Over at the Macintosh 512K section of the 68K Macintosh Liberation Army forums, user macman142 posted a great find – the body of a Mac 512K ED that had been gutted to create a Macquarium. The reason he paid $65 for this remnant was, he wrote, because it came with the original mouse, the 128k/512k style keyboard, and an original keyboard cable – a pretty rare find, as he mentions in his post.
Unfortunately, along with being gutted, the case of the very retro Macintosh had the handle cut out of it, assumedly so the previous owner could manage the fish tank they had installed within. Now macman142 is looking for ideas about what to do with this treasure.

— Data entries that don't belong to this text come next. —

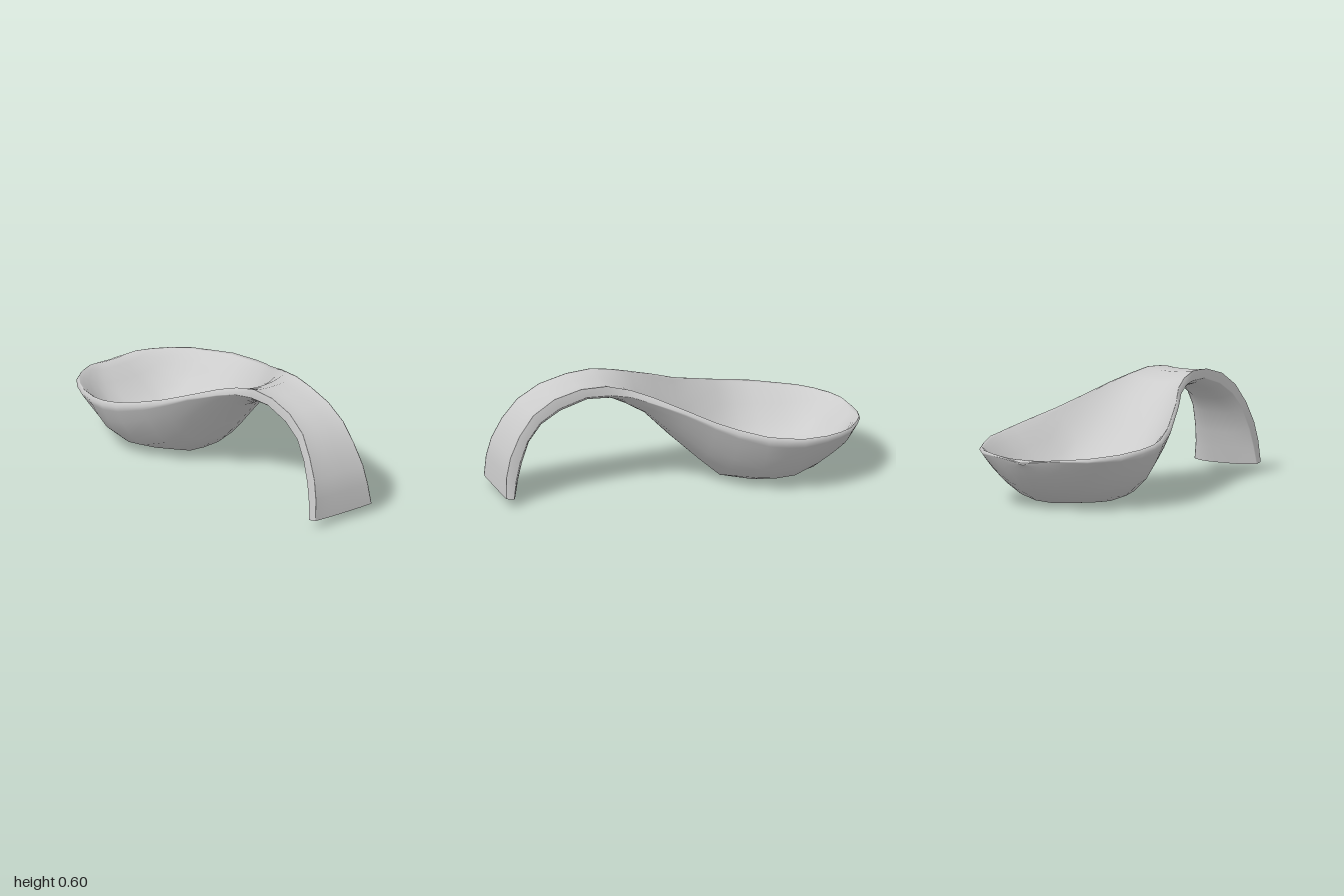
import * as THREE from 'three';

// Bowl stations: x, rim y, back z, front z, floor y, underside y, underside power
const BOWL = [
  [-1.0, 0.262, -0.04, 0.04, 0.26, 0.25, 2],
  [-0.97, 0.28, -0.17, 0.17, 0.272, 0.215, 2],
  [-0.93, 0.285, -0.25, 0.25, 0.248, 0.16, 2],
  [-0.87, 0.288, -0.34, 0.33, 0.19, 0.095, 2.1],
  [-0.79, 0.295, -0.405, 0.39, 0.12, 0.05, 2.2],
  [-0.7, 0.3, -0.45, 0.435, 0.078, 0.01, 2.5],
  [-0.56, 0.315, -0.498, 0.48, 0.06, 0.002, 3.8],
  [-0.46, 0.328, -0.496, 0.49, 0.06, 0, 4.1],
  [-0.36, 0.345, -0.488, 0.475, 0.068, 0.004, 3.8],
  [-0.21, 0.385, -0.437, 0.425, 0.115, 0.014, 2.7],
  [-0.1, 0.42, -0.383, 0.375, 0.195, 0.11, 2.5],
  [0.04, 0.477, -0.305, 0.315, 0.328, 0.242, 2.3],
  [0.19, 0.538, -0.225, 0.235, 0.468, 0.395, 2.3],
  [0.3, 0.574, -0.172, 0.2, 0.54, 0.46, 2.6],
];

// Handle stations: edge x y, back z, front z, top x y, underside x y
const HANDLE = [
  [0.42, 0.598, -0.13, 0.172, 0.42, 0.582, 0.385, 0.505],
  [0.56, 0.59, -0.112, 0.162, 0.56, 0.58, 0.51, 0.508],
  [0.71, 0.55, -0.113, 0.162, 0.705, 0.543, 0.66, 0.46],
  [0.83, 0.475, -0.12, 0.17, 0.825, 0.47, 0.765, 0.4],
  [0.91, 0.37, -0.13, 0.187, 0.905, 0.367, 0.835, 0.315],
  [0.965, 0.26, -0.145, 0.2, 0.96, 0.257, 0.875, 0.205],
  [0.99, 0.16, -0.157, 0.21, 0.985, 0.157, 0.9, 0.115],
  [0.998, 0.045, -0.175, 0.22, 0.995, 0.04, 0.922, 0.034],
];

const SEG = 14;
const { lerp, smoothstep } = THREE.MathUtils;

// Rise from centre to edge: scooped with a rounded lip, or a plain power curve
const scoop = (u) => 0.5 * smoothstep(u, 0.4, 1) + 0.5 * u ** 2.6;
const power = (p) => (u) => u ** p;

// Closed ring: upper face from back to front, then underside returning
function section({ e, t, b, zb, zf, upper, under, drop, lip }) {
  const ring = [];
  const mid = (zb + zf) / 2;
  const half = (zf - zb) / 2;
  const inner = half - Math.min(lip, half * 0.4);
  const low = [lerp(e[0], b[0], drop), lerp(e[1], b[1], drop)];
  for (let i = 0; i <= SEG; i++) {
    const u = Math.sin((i / SEG - 0.5) * Math.PI);
    const f = upper(Math.abs(u));
    ring.push([lerp(t[0], e[0], f), lerp(t[1], e[1], f), mid + inner * u]);
  }
  for (let i = SEG; i >= 0; i--) {
    const u = Math.sin((i / SEG - 0.5) * Math.PI);
    const f = under(Math.abs(u));
    ring.push([lerp(b[0], low[0], f), lerp(b[1], low[1], f), mid + half * u]);
  }
  return ring;
}

// Skin the rings, with separate vertices on the end caps for crisp ends
function loft(rings) {
  const n = rings[0].length;
  const pos = rings.flat(2);
  const index = [];
  for (let i = 0; i < rings.length - 1; i++) {
    for (let j = 0; j < n; j++) {
      const k = (j + 1) % n;
      const a = i * n + j, b = i * n + k, c = a + n, d = b + n;
      index.push(a, b, c, b, d, c);
    }
  }
  const cap = (ring, flip) => {
    const s = pos.length / 3;
    pos.push(...ring.flat());
    // Bridge upper and lower halves of the ring
    for (let j = 0; j < n / 2 - 1; j++) {
      const a = s + j, b = s + j + 1, c = s + n - 1 - j, d = s + n - 2 - j;
      if (flip) index.push(a, c, b, b, c, d);
      else index.push(a, b, c, b, d, c);
    }
  };
  cap(rings[0], true);
  cap(rings[rings.length - 1], false);
  const g = new THREE.BufferGeometry();
  g.setAttribute('position', new THREE.Float32BufferAttribute(pos, 3));
  g.setIndex(index);
  g.computeVertexNormals();
  return g;
}

export function createModel() {
  const group = new THREE.Group();
  group.name = 'spoonRest';
  const ceramic = new THREE.MeshStandardMaterial({ color: 0xcccccc });
  ceramic.name = 'light grey';

  const bowl = BOWL.map(([x, rim, zb, zf, floor, bottom, p]) => section({
    e: [x, rim], t: [x, floor], b: [x, bottom], zb, zf,
    upper: x < -0.15 ? scoop : power(2.3), under: power(p),
    drop: lerp(0.07, 0.3, smoothstep(x, 0, 0.32)), lip: 0.015,
  }));
  const handle = HANDLE.map(([ex, ey, zb, zf, tx, ty, bx, by]) => section({
    e: [ex, ey], t: [tx, ty], b: [bx, by], zb, zf,
    upper: power(3), under: power(3.5), drop: 0.55, lip: 0.006,
  }));

  // Scooped bowl flowing into the arched handle as one skin
  const body = new THREE.Mesh(loft([...bowl, ...handle]), ceramic);
  body.name = 'bowlAndHandle';
  group.add(body);
  return group;
}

Rising from the dead like a Newton running Mac OS 9, a new form of Mac Zombie is evolving in the wilds of Apple Geekdom: recycled old Macs being used as iPad stands.
One way for old computers to beat mortality is emulation: early Macs had Apple II emulators, PowerPC Macs running Mac OS X had Classic mode, even the venerable Lisa has an emulator. Software emulation gives life to vintage machines long after the actual hardware ceases to function.
A new trend seems to be developing with the iPad: rather than running software within iOS, the iPad is making a home for itself inside the modified cases of old Macs! We’ve coveredtheseitemsbefore, but taken in aggregate a new form of Mac recycling seems to be evolving within the Cult of Apple.
Yes, we have an official replacement for the MacQuarium as the best use for a 25-year-old Mac: Cut a slot into it so it can serve as the ultimate past-meets-future iPad stand. Great work from Flickr user Mapgoblin, though you might want to consider washing the front of your old Mac if you decide to emulate him.
(And yes, I know the photographer thought it was a Mac Plus — I’m pretty sure it’s actually a 512k Fat Mac)
When a computer gives up the ghost, there are a lot of things you can do to keep it around the house.
Here are a few ways we’ve found, if you’ve found a new way to give new life to your dead Mac, let us know.
Macquarium: when your mac is swimming with the fishes.
There are a ton of these — flickr counts nearly 700 — but this slick black version was made by Dave D’aranjo who rescued a Mac from a Singapore sidewalk and turned it into an aquarium. He spent a couple of months fashioning the fish bowl, following the how-to in low end Mac, then adding his own touches and getting a custom logo to give it a screen-saver look.
Looks uncomfortable, doesn’t it? The Mac Store in Maryland Heights, Missouri, blew out some old stock by building a couch from a few dozens Macintosh IIs. Wouldn’t a collection of Performa 6500s be a big nicer to sit on? Always to nice to see the spirit of the original Macquarium kept alive.